For Virgin’s Richard Branson, for example, everything is an experiment. Others vary their marketing presence, guerrilla-style: U.K.-based Interflora monitored Twitter to identify users who needed cheering up and then sent them a free bouquet of flowers. Similarly, Dutch airline KLM launched a “surprise” campaign, seemingly randomly handing out small gifts to passengers. Amex’s travel service Nextpedition relies on serendipity to create open-ended, custom “mystery trips.” All of these creative enterprises embrace unpredictability as the new consistency. Their leaders are not measured by how much uncertainty they can eliminate but how much of it they can tolerate.
THEY ARE HYPER-SOCIAL ORGANIZATIONS BUT ALSO ONES THAT CREATE SPACE FOR SOLITUDE.
Moreover, such enterprises crowdsource the creation process and invite their employees and customers to co-create—from Dell’s IdeaStorm to Wikimedia’s five-year strategic plan. They are hyper-social organizations but also ones that create space for solitude, moments for the individual to be alone with their thoughts. Original ideas are very lonely, at the end of the day. Or as the choreographer Alonso King once put it: “What is interesting about you is you.” As trite as it may sound, creative businesses give people time and space to be themselves.

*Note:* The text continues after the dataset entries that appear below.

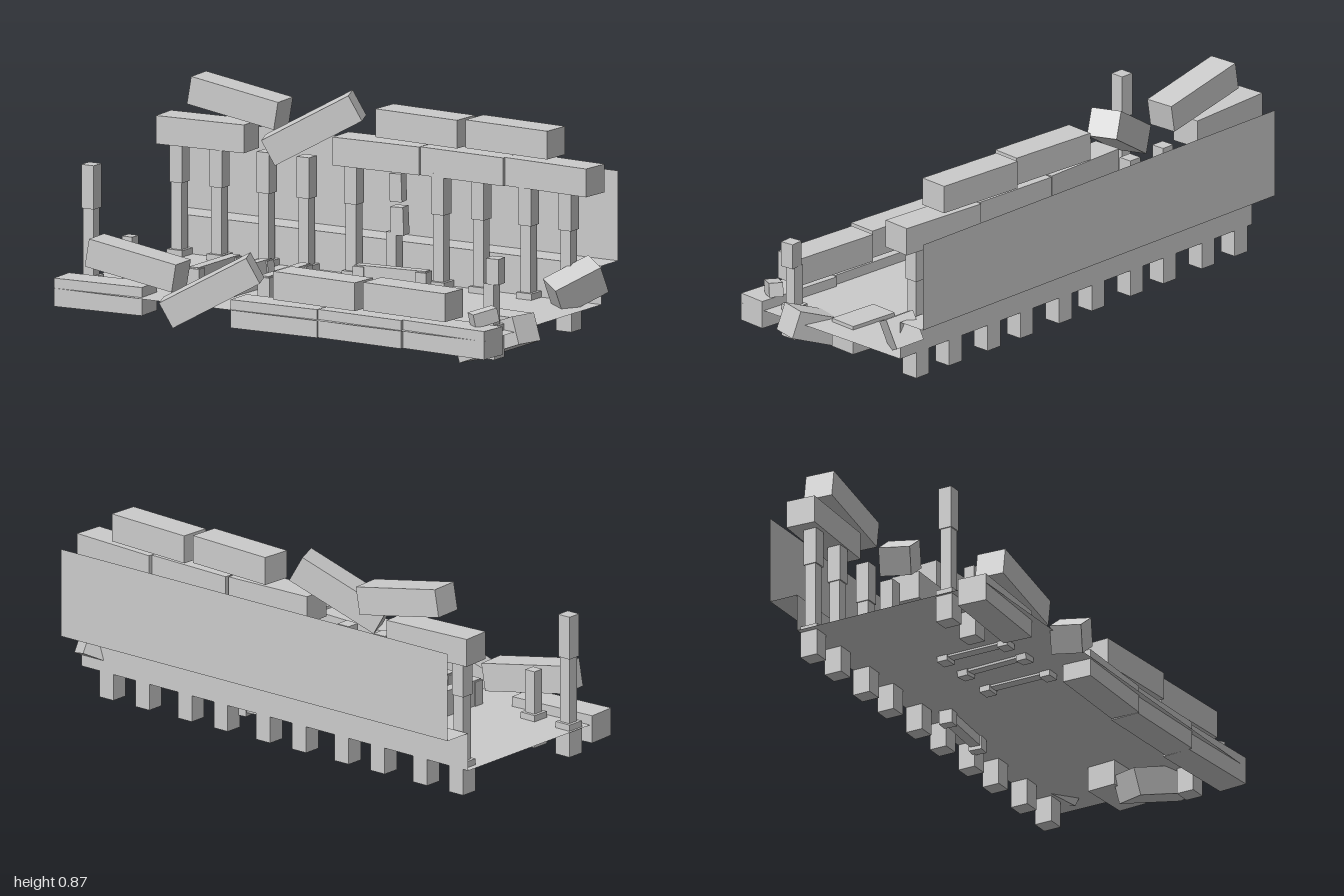
import * as THREE from 'three';

const mat = new THREE.MeshStandardMaterial({ color: 0xcccccc, flatShading: true });
const thin = new THREE.MeshStandardMaterial({ color: 0xcccccc, flatShading: true, side: THREE.DoubleSide });

export function createModel() {
  const model = new THREE.Group();

  function box(parent, name, size, pos, rot = [0, 0, 0]) {
    const m = new THREE.Mesh(new THREE.BoxGeometry(...size), mat);
    m.name = name;
    m.position.set(...pos);
    m.rotation.set(...rot);
    parent.add(m);
    return m;
  }

  function plane(name, w, h, pos, rx) {
    const m = new THREE.Mesh(new THREE.PlaneGeometry(w, h), thin);
    m.name = name;
    m.position.set(...pos);
    m.rotation.x = rx;
    model.add(m);
  }

  // Thin stepped sheet: floor, riser, ledge and back wall
  plane('floor', 1.935, 0.84, [-0.013, 0.165, 0.01], -Math.PI / 2);
  plane('riser', 1.935, 0.15, [-0.013, 0.24, -0.41], 0);
  plane('ledge', 1.935, 0.12, [-0.013, 0.315, -0.47], -Math.PI / 2);
  plane('backWall', 1.935, 0.35, [-0.013, 0.49, -0.53], 0);

  // Square baluster: foot block, thin shaft, thicker head
  function baluster(name, x, z, top) {
    const g = new THREE.Group();
    g.name = name;
    g.position.set(x, 0, z);
    box(g, 'foot', [0.07, 0.13, 0.072], [0, 0.125, 0]);
    const mid = Math.min(top, 0.45);
    box(g, 'shaft', [0.046, mid - 0.19, 0.046], [0, (mid + 0.19) / 2, 0]);
    if (top > mid) box(g, 'head', [0.056, top - mid, 0.056], [0, (top + mid) / 2, 0]);
    model.add(g);
  }

  // Back row of balusters, in pairs; one is broken off
  for (let i = 0; i < 5; i++) {
    const x = -0.92 + i * 0.3925;
    baluster('backBaluster', x, -0.373, 0.61);
    baluster('backBaluster', x + 0.18, -0.373, i === 2 ? 0.36 : 0.61);
  }
  box(model, 'brokenPiece', [0.055, 0.11, 0.05], [0.07, 0.405, -0.373], [0, 0.1, 0.04]);
  box(model, 'brokenPiece', [0.05, 0.11, 0.05], [0.052, 0.53, -0.39], [0, 0.15, 0.03]);

  // Front row: one whole baluster and two stubs
  baluster('frontBaluster', -0.935, 0.235, 0.62);
  baluster('frontStub', -0.76, 0.235, 0.36);
  baluster('frontStub', 0.865, 0.235, 0.35);
  box(model, 'brokenPiece', [0.055, 0.1, 0.055], [0.882, 0.4, 0.235], [0, 0.1, 0]);

  // Broken stone coping: a row of blocks with loose blocks on top
  const coping = new THREE.Group();
  coping.name = 'backCoping';
  const B = [0.382, 0.11, 0.12];
  for (const [x, y, z, ry, rz] of [
    [-0.808, 0.651, -0.395, 0.06, 0],
    [-0.015, 0.651, -0.395, 0.03, 0],
    [0.372, 0.651, -0.4, -0.04, 0],
    [0.755, 0.651, -0.393, -0.07, 0],
    [-0.665, 0.787, -0.4, 0.06, -0.17],
    [-0.305, 0.727, -0.355, 0.42, 0.5],
    [0.165, 0.775, -0.405, -0.06, 0],
    [0.568, 0.775, -0.408, -0.06, 0],
  ]) box(coping, 'copingBlock', B, [x, y, z], [0, ry, rz]);
  model.add(coping);
  const front = coping.clone();
  front.name = 'frontCoping';
  front.position.set(0.012, -0.502, 0.752);
  model.add(front);

  // Balusters fallen flat on the floor
  function fallen(x, y, z, ry, rz) {
    const g = new THREE.Group();
    g.name = 'fallenBaluster';
    g.position.set(x, y, z);
    g.rotation.set(0, ry, rz);
    box(g, 'shaft', [0.042, 0.11, 0.3], [0, 0, 0]);
    for (const s of [-1, 1]) box(g, 'end', [0.054, 0.12, 0.045], [0, -0.01, s * 0.133]);
    model.add(g);
  }
  fallen(-0.477, 0.212, 0.083, 0, 0);
  fallen(-0.335, 0.212, 0.083, -0.04, 0.08);
  fallen(-0.16, 0.212, 0.083, 0, 0);
  fallen(0.08, 0.18, -0.305, Math.PI / 2 + 0.1, 0);

  // Loose rubble around the collapsed end
  box(model, 'rubbleBlock', [0.11, 0.12, 0.2], [0.88, 0.243, -0.345], [0.5, -0.6, 0]);
  box(model, 'rubbleBlock', [0.215, 0.115, 0.12], [0.752, 0.122, -0.02], [0, -0.06, 0]);
  box(model, 'rubbleBlock', [0.35, 0.11, 0.115], [0.815, 0.112, 0.12], [0, -0.25, 0.35]);
  box(model, 'rubblePiece', [0.055, 0.055, 0.1], [0.885, 0.235, 0.325], [0.25, -0.6, 0.15]);

  return model;
}
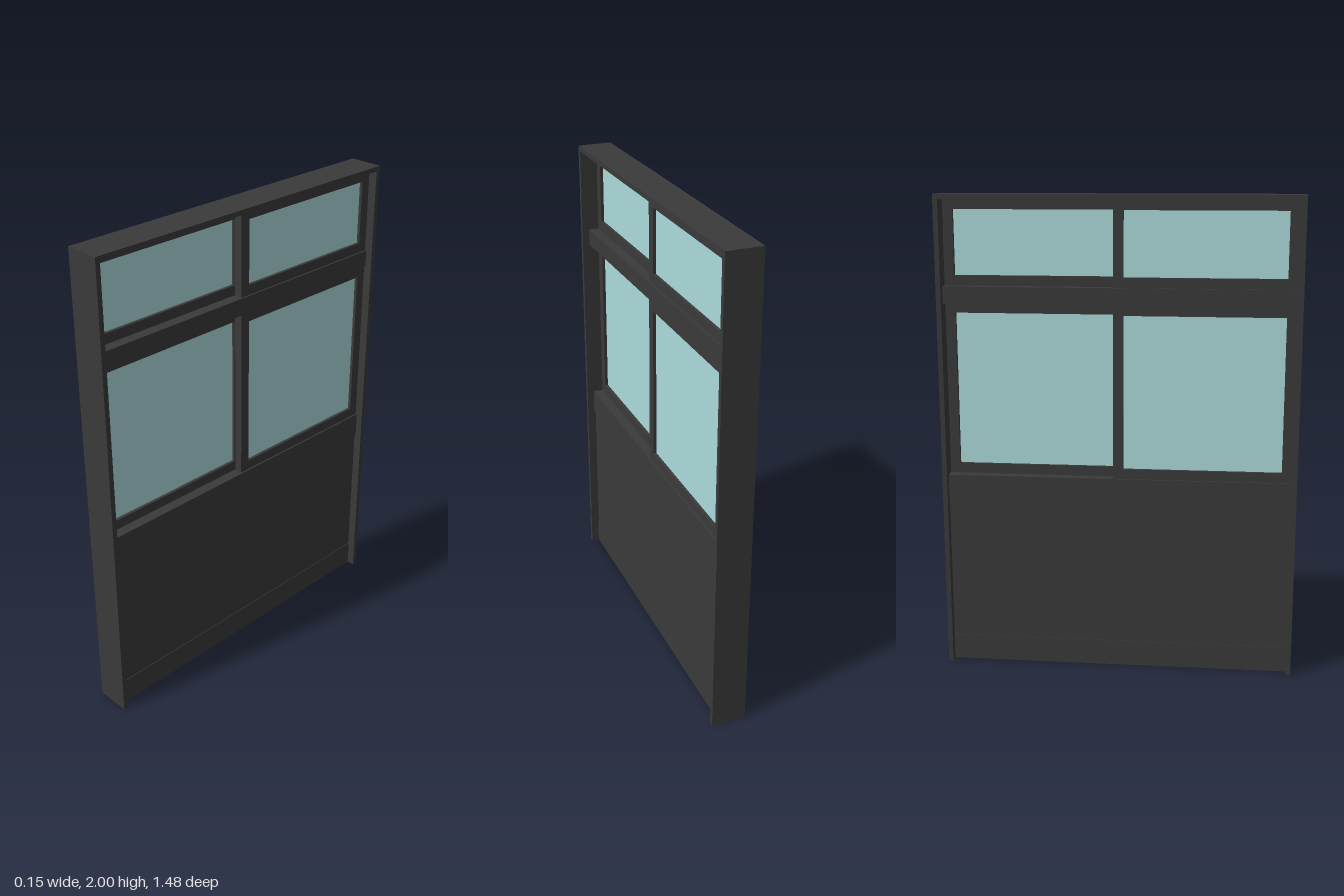
import * as THREE from 'three';

const frameMat = new THREE.MeshStandardMaterial({ color: 0x3a3a3a });
const glassMat = new THREE.MeshStandardMaterial({ color: 0xaedcdd });

// Box given by its limits on each axis
function block(name, [x0, x1], [y0, y1], [z0, z1], material = frameMat) {
  const mesh = new THREE.Mesh(new THREE.BoxGeometry(x1 - x0, y1 - y0, z1 - z0), material);
  mesh.position.set((x0 + x1) / 2, (y0 + y1) / 2, (z0 + z1) / 2);
  mesh.name = name;
  return mesh;
}

// Sliding sash: a rectangular frame with a bar width of 0.04, and its pane
function sash(name, y0, y1) {
  const group = new THREE.Group();
  group.name = name;
  const bar = 0.042, z0 = -0.72, z1 = 0.02, depth = [0.001, 0.036];
  const inner = [y0 + bar, y1 - bar];
  group.add(
    block('sashBottomRail', depth, [y0, y0 + bar], [z0, z1]),
    block('sashTopRail', depth, [y1 - bar, y1], [z0, z1]),
    block('sashOuterStile', depth, inner, [z0, z0 + bar]),
    block('sashMeetingStile', depth, inner, [z1 - bar, z1]),
    block('glassPane', [0.014, 0.023], inner, [z0 + bar, z1 - bar], glassMat)
  );
  return group;
}

export function createModel() {
  const model = new THREE.Group();
  model.name = 'partitionWindow';
  const width = [-0.72, 0.72], deep = [-0.073, 0.073];
  const railDepth = [-0.043, 0.043];

  // Outer surround, open at the foot
  model.add(
    block('leftJamb', deep, [0, 1.98], [0.72, 0.74]),
    block('rightJamb', deep, [0, 1.98], [-0.74, -0.72]),
    block('head', deep, [1.98, 2], [-0.74, 0.74])
  );

  // Solid lower part and cross rails
  model.add(
    block('plinth', [-0.039, 0.039], [0, 0.11], width),
    block('lowerPanel', [-0.036, 0.036], [0.11, 0.73], width),
    block('sillRail', railDepth, [0.73, 0.835], width),
    block('transom', railDepth, [1.56, 1.63], width)
  );

  // Each opening has two overlapping sashes, on opposite tracks
  for (const [name, y0, y1] of [['lowerSash', 0.835, 1.56], ['upperSash', 1.63, 1.98]]) {
    const outer = sash(name + 'Outer', y0, y1);
    const innerSash = sash(name + 'Inner', y0, y1);
    innerSash.rotation.y = Math.PI;
    model.add(outer, innerSash);
  }
  return model;
}
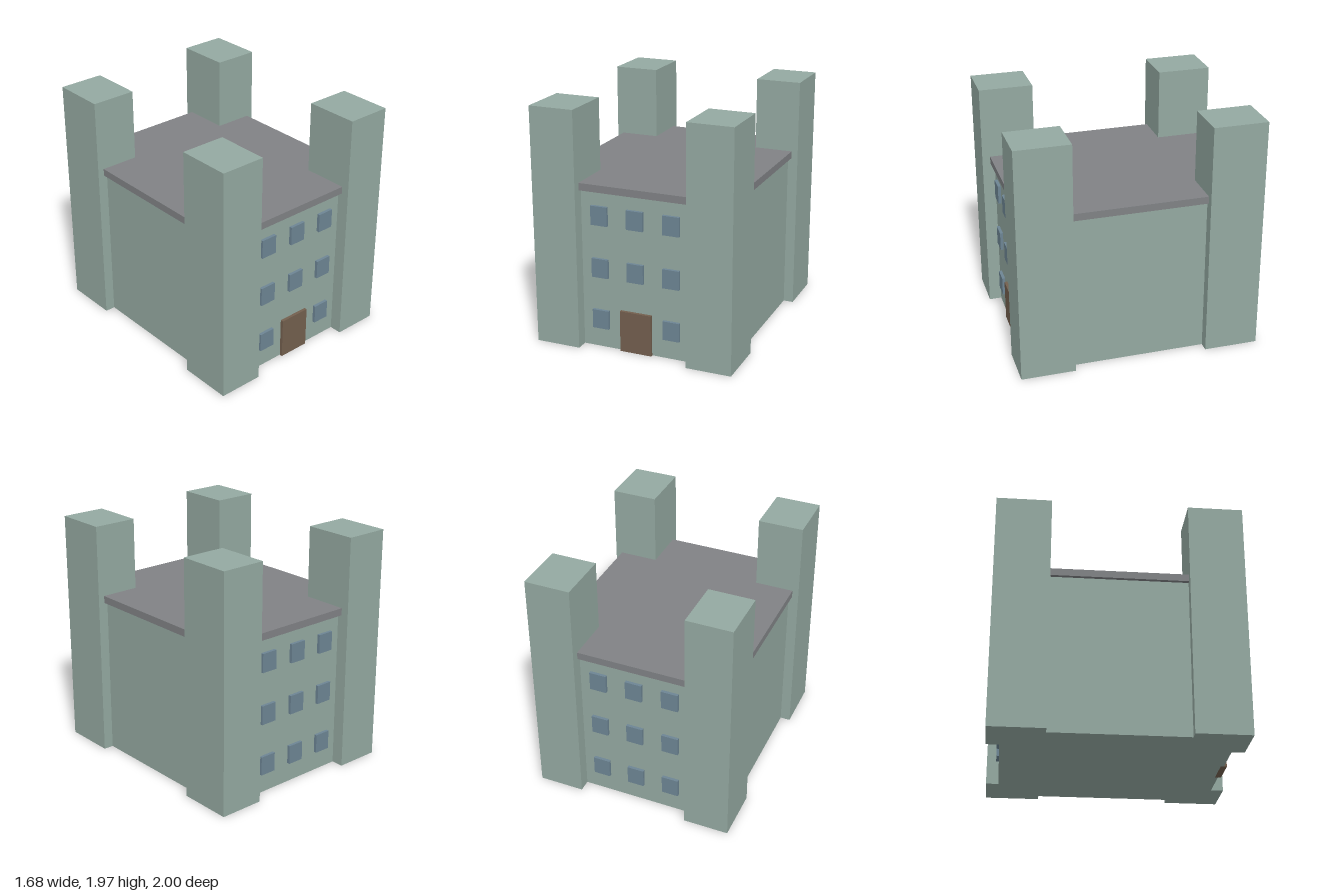
import * as THREE from 'three';

const material = (name, color) => {
  const m = new THREE.MeshStandardMaterial({ color });
  m.name = name;
  return m;
};

export function createModel() {
  const wall = material('pale green stone', 0x94a9a1);
  const slate = material('grey slate', 0x808285);
  const glass = material('blue glass', 0x6d8594);
  const wood = material('brown wood', 0x735f4e);

  const group = new THREE.Group();
  group.name = 'castle';

  // Box given by its size, centre x / z and bottom height
  const box = (name, mat, [w, h, d], x, bottom, z) => {
    const mesh = new THREE.Mesh(new THREE.BoxGeometry(w, h, d), mat);
    mesh.name = name;
    mesh.position.set(x, bottom + h / 2, z);
    group.add(mesh);
  };

  const wallZ = 0.897;

  // Main block and overhanging flat roof
  box('mainBlock', wall, [1.514, 1.315, wallZ * 2], 0, 0, 0);
  box('roof', slate, [1.574, 0.06, 1.868], 0, 1.315, 0);

  // Four corner towers
  for (const sx of [-1, 1]) {
    for (const sz of [-1, 1]) {
      box('cornerTower', wall, [0.375, 1.97, 0.447], sx * 0.6525, 0, sz * 0.7765);
    }
  }

  // Front door
  box('door', wood, [0.268, 0.345, 0.05], 0, 0, wallZ);

  // Window grid on front and back; the door takes the front's lower middle place
  for (const side of [-1, 1]) {
    [0.165, 0.603, 1.04].forEach((bottom, row) => {
      for (const x of [-0.305, 0, 0.305]) {
        if (side === 1 && row === 0 && x === 0) continue;
        box('window', glass, [0.14, 0.158, 0.05], x, bottom, side * wallZ);
      }
    });
  }

  return group;
}
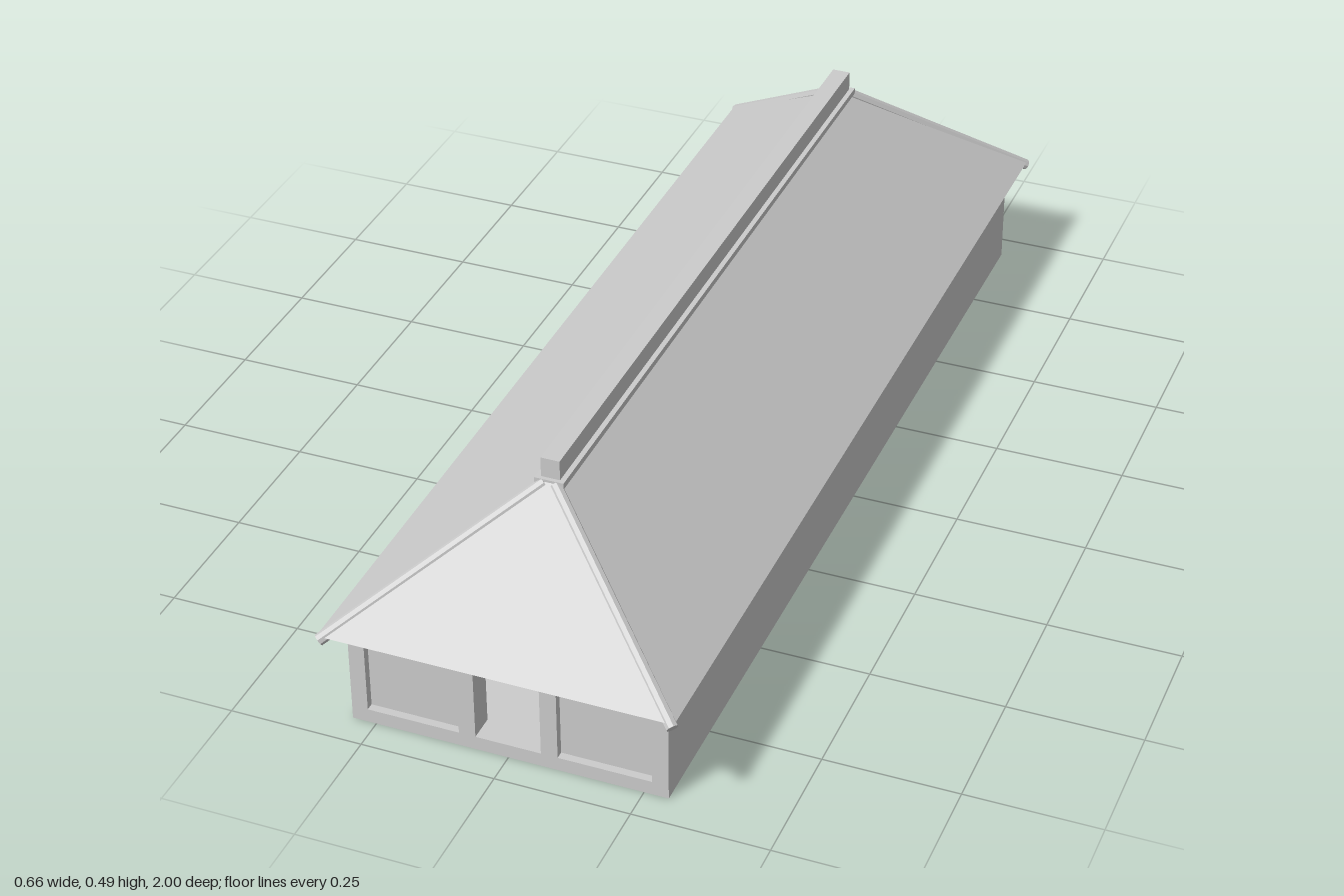
import * as THREE from 'three';

const mat = new THREE.MeshStandardMaterial({ color: 0xcccccc, flatShading: true, side: THREE.DoubleSide });

function add(parent, name, geometry, x = 0, y = 0, z = 0) {
  const mesh = new THREE.Mesh(geometry, mat);
  mesh.name = name;
  mesh.position.set(x, y, z);
  parent.add(mesh);
  return mesh;
}

const box = (w, h, d) => new THREE.BoxGeometry(w, h, d);

// Rectangle outline from two corners
function rect(path, x0, y0, x1, y1) {
  path.moveTo(x0, y0);
  path.lineTo(x1, y0);
  path.lineTo(x1, y1);
  path.lineTo(x0, y1);
  path.closePath();
  return path;
}

// Wall layer with rectangular holes, each given as [x0, x1]
function wallLayer(depth, holes) {
  const shape = rect(new THREE.Shape(), -W, 0, W, H);
  for (const [x0, x1] of holes) shape.holes.push(rect(new THREE.Path(), x0, SILL, x1, HEAD));
  return new THREE.ExtrudeGeometry(shape, { depth, bevelEnabled: false });
}

const W = 0.295, H = 0.207, L = 0.94;        // body half width, height, half length
const SILL = 0.027, HEAD = 0.184;            // bottom and top of openings
const THICK = 0.05, RECESS = 0.015;          // end wall thickness, panel depth
const EX = 0.326, EZ = 0.992;                // eave half width and half length
const RIDGE_Y = 0.447, RIDGE_Z = 0.735;

// Hipped roof with a flat underside
function hipRoof() {
  const p = [
    [-EX, H, EZ], [EX, H, EZ], [EX, H, -EZ], [-EX, H, -EZ],
    [0, RIDGE_Y, RIDGE_Z], [0, RIDGE_Y, -RIDGE_Z],
  ];
  const faces = [0, 1, 4, 1, 2, 5, 1, 5, 4, 2, 3, 5, 3, 0, 4, 3, 4, 5, 0, 3, 2, 0, 2, 1];
  const g = new THREE.BufferGeometry();
  g.setAttribute('position', new THREE.Float32BufferAttribute(faces.flatMap((i) => p[i]), 3));
  g.computeVertexNormals();
  return g;
}

// Round pole between two points
function pole(parent, name, a, b, radius) {
  const dir = b.clone().sub(a);
  const mesh = add(parent, name, new THREE.CylinderGeometry(radius, radius, dir.length(), 8));
  mesh.position.copy(a).add(b).multiplyScalar(0.5);
  mesh.quaternion.setFromUnitVectors(new THREE.Vector3(0, 1, 0), dir.normalize());
}

export function createModel() {
  const model = new THREE.Group();
  model.name = 'longHouse';

  // Hollow body: floor and thin long walls
  const body = new THREE.Group();
  body.name = 'body';
  model.add(body);
  const t = 0.004, inner = 2 * (L - THICK);
  add(body, 'floor', box(2 * W, t, inner), 0, t / 2, 0);
  for (const s of [-1, 1]) add(body, 'longWall', box(t, H, inner), s * (W - t / 2), H / 2, 0);

  // End walls with a central doorway and two recessed panels
  const door = [-0.061, 0.061];
  for (const turn of [0, Math.PI]) {
    const end = new THREE.Group();
    end.name = 'endWall';
    end.rotation.y = turn;
    add(end, 'wallCore', wallLayer(THICK - RECESS, [door]), 0, 0, L - THICK);
    add(end, 'panelFrame', wallLayer(RECESS, [door, [-0.265, -0.092], [0.092, 0.265]]), 0, 0, L - RECESS);
    body.add(end);
  }

  // Roof, ridge cap and ridge beam
  add(model, 'roof', hipRoof());
  add(model, 'ridgeBase', box(0.054, 0.012, 1.48), 0, 0.441, 0);
  add(model, 'ridgeBeam', box(0.035, 0.04, 1.465), 0, 0.465, 0);

  // Poles along the four hips
  for (const sx of [-1, 1]) for (const sz of [-1, 1]) {
    pole(model, 'hipPole',
      new THREE.Vector3(sx * 0.323, 0.198, sz * 0.99),
      new THREE.Vector3(sx * 0.01, 0.437, sz * 0.735), 0.011);
  }
  return model;
}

You may have noticed that while I have mentioned creativity, I have avoided the term “innovation.” It is because I agree with Bill Taylor when he writes in a recent Harvard Business Review blog post that people don’t want to innovate. They want to dream, empathize, bond, do the right thing, and create. In doing so, they may end up innovating (or as Tim O’Reilly says, “Innovation starts with people having fun”) but what truly drives them is something different.
This can be characterized as the quest to work toward a unique mission, whether it is individual advancement, spiritual enlightenment, or social progress. The prerequisite of aspiration is imagination, and its immediate product is hope. Only an organization with vivid imagination, both individual and collective, can envision a bigger and brighter future—and thus provide a sense of hope, the lifeblood of any human endeavor. Aspirational businesses are constantly changing, and they treat their employees as entrepreneurs or “social intrapreneurs,” as autonomous decision-makers and leaders who are inspired (and not just motivated) to act as changemakers across all levels of the organization. (I always ask job candidates: “What is it that you want to change?”) This requires a different kind of alignment—not the traditional one between goals and execution, but one between organizational aspiration and employee passions. At Frog, we have established loosely structured “centers of passion,” wary that a too formal setup might stifle the very informality in which passions thrive.
Humanist businesses provide the community and resources for realizing the key human potentials of empathy, culture, morality, creativity, and aspiration. As the new millennial workforce demands meaning over money, and prefers employers that are different by making a difference, humanist businesses shift their organizational rationale from productivity to impact, from excellence to significance.
This article was first published by Fast Company.